# [PROBLEM TO WORK ON]
Would you copy the records exactly, leaving the pictures out?
BEGIN
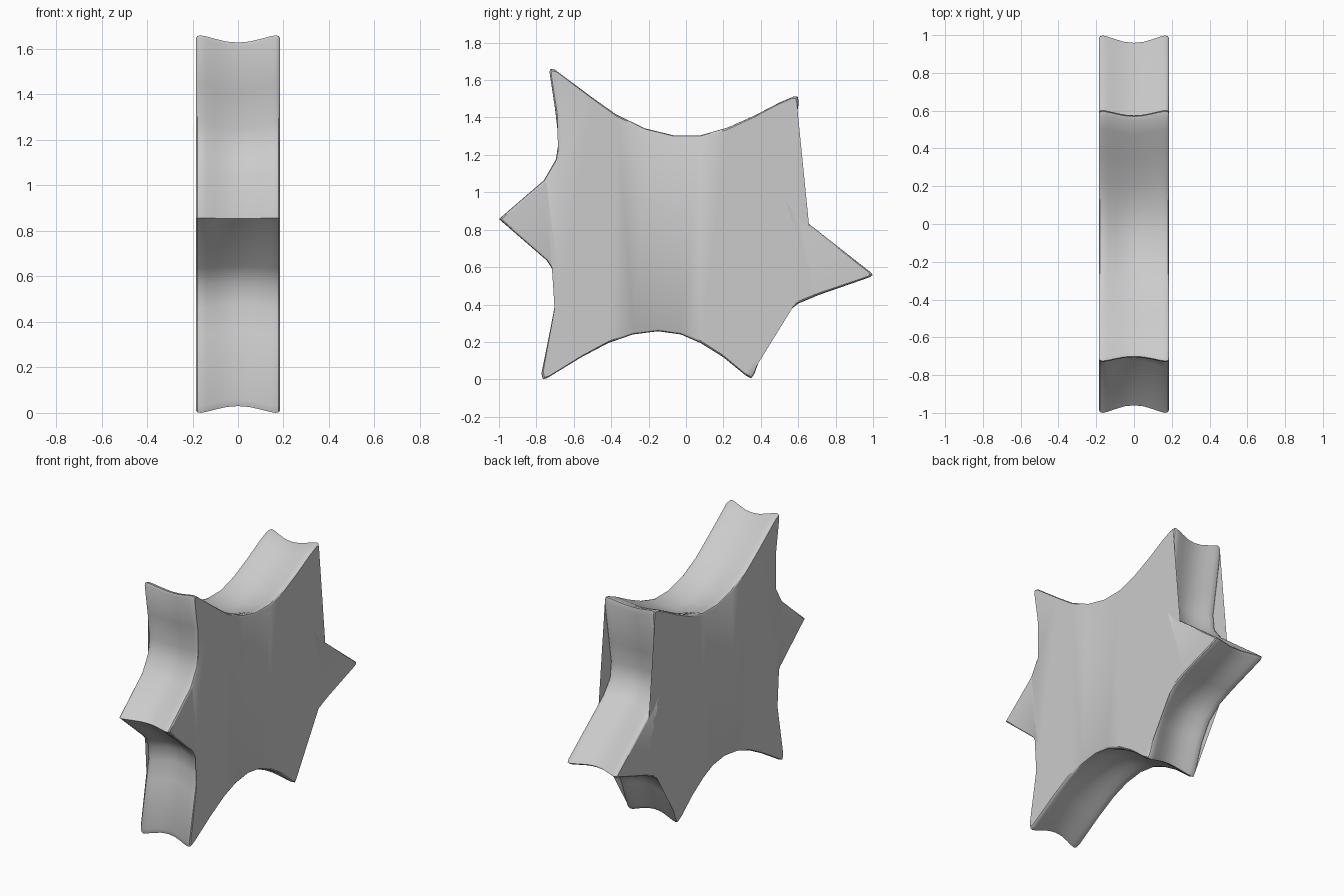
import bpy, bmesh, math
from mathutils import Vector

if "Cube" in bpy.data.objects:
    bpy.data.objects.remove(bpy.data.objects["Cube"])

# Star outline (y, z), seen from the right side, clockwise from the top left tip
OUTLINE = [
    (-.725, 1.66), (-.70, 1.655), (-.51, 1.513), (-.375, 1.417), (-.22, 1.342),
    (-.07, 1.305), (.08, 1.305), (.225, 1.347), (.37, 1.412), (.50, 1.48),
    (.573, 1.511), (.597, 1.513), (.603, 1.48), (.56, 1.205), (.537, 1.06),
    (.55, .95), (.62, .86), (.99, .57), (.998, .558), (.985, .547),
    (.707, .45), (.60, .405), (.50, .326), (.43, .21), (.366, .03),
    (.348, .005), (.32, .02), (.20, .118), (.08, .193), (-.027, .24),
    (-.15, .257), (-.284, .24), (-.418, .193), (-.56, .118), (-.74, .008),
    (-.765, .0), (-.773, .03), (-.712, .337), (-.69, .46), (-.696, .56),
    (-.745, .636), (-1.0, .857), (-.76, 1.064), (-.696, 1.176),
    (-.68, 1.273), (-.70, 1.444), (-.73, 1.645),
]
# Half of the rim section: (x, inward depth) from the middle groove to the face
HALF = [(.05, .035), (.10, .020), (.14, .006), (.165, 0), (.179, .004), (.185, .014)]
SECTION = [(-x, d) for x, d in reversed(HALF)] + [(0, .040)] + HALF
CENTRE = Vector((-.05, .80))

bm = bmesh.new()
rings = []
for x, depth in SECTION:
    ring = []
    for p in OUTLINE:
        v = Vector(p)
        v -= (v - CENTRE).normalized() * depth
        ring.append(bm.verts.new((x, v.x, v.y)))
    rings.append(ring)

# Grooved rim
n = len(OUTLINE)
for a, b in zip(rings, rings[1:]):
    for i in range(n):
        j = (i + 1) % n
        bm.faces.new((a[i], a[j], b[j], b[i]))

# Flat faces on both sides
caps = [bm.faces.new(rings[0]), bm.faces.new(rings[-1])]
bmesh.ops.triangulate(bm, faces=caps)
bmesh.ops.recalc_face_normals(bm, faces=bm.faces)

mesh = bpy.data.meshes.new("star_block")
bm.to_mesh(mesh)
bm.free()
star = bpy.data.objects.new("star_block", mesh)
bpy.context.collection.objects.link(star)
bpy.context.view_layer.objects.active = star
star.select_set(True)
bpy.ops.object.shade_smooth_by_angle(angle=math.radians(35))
END
# [SOLUTION BELOW]
import bpy, bmesh, math
from mathutils import Vector

if "Cube" in bpy.data.objects:
    bpy.data.objects.remove(bpy.data.objects["Cube"])

# Star outline (y, z), seen from the right side, clockwise from the top left tip
OUTLINE = [
    (-.725, 1.66), (-.70, 1.655), (-.51, 1.513), (-.375, 1.417), (-.22, 1.342),
    (-.07, 1.305), (.08, 1.305), (.225, 1.347), (.37, 1.412), (.50, 1.48),
    (.573, 1.511), (.597, 1.513), (.603, 1.48), (.56, 1.205), (.537, 1.06),
    (.55, .95), (.62, .86), (.99, .57), (.998, .558), (.985, .547),
    (.707, .45), (.60, .405), (.50, .326), (.43, .21), (.366, .03),
    (.348, .005), (.32, .02), (.20, .118), (.08, .193), (-.027, .24),
    (-.15, .257), (-.284, .24), (-.418, .193), (-.56, .118), (-.74, .008),
    (-.765, .0), (-.773, .03), (-.712, .337), (-.69, .46), (-.696, .56),
    (-.745, .636), (-1.0, .857), (-.76, 1.064), (-.696, 1.176),
    (-.68, 1.273), (-.70, 1.444), (-.73, 1.645),
]
# Half of the rim section: (x, inward depth) from the middle groove to the face
HALF = [(.05, .035), (.10, .020), (.14, .006), (.165, 0), (.179, .004), (.185, .014)]
SECTION = [(-x, d) for x, d in reversed(HALF)] + [(0, .040)] + HALF
CENTRE = Vector((-.05, .80))

bm = bmesh.new()
rings = []
for x, depth in SECTION:
    ring = []
    for p in OUTLINE:
        v = Vector(p)
        v -= (v - CENTRE).normalized() * depth
        ring.append(bm.verts.new((x, v.x, v.y)))
    rings.append(ring)

# Grooved rim
n = len(OUTLINE)
for a, b in zip(rings, rings[1:]):
    for i in range(n):
        j = (i + 1) % n
        bm.faces.new((a[i], a[j], b[j], b[i]))

# Flat faces on both sides
caps = [bm.faces.new(rings[0]), bm.faces.new(rings[-1])]
bmesh.ops.triangulate(bm, faces=caps)
bmesh.ops.recalc_face_normals(bm, faces=bm.faces)

mesh = bpy.data.meshes.new("star_block")
bm.to_mesh(mesh)
bm.free()
star = bpy.data.objects.new("star_block", mesh)
bpy.context.collection.objects.link(star)
bpy.context.view_layer.objects.active = star
star.select_set(True)
bpy.ops.object.shade_smooth_by_angle(angle=math.radians(35))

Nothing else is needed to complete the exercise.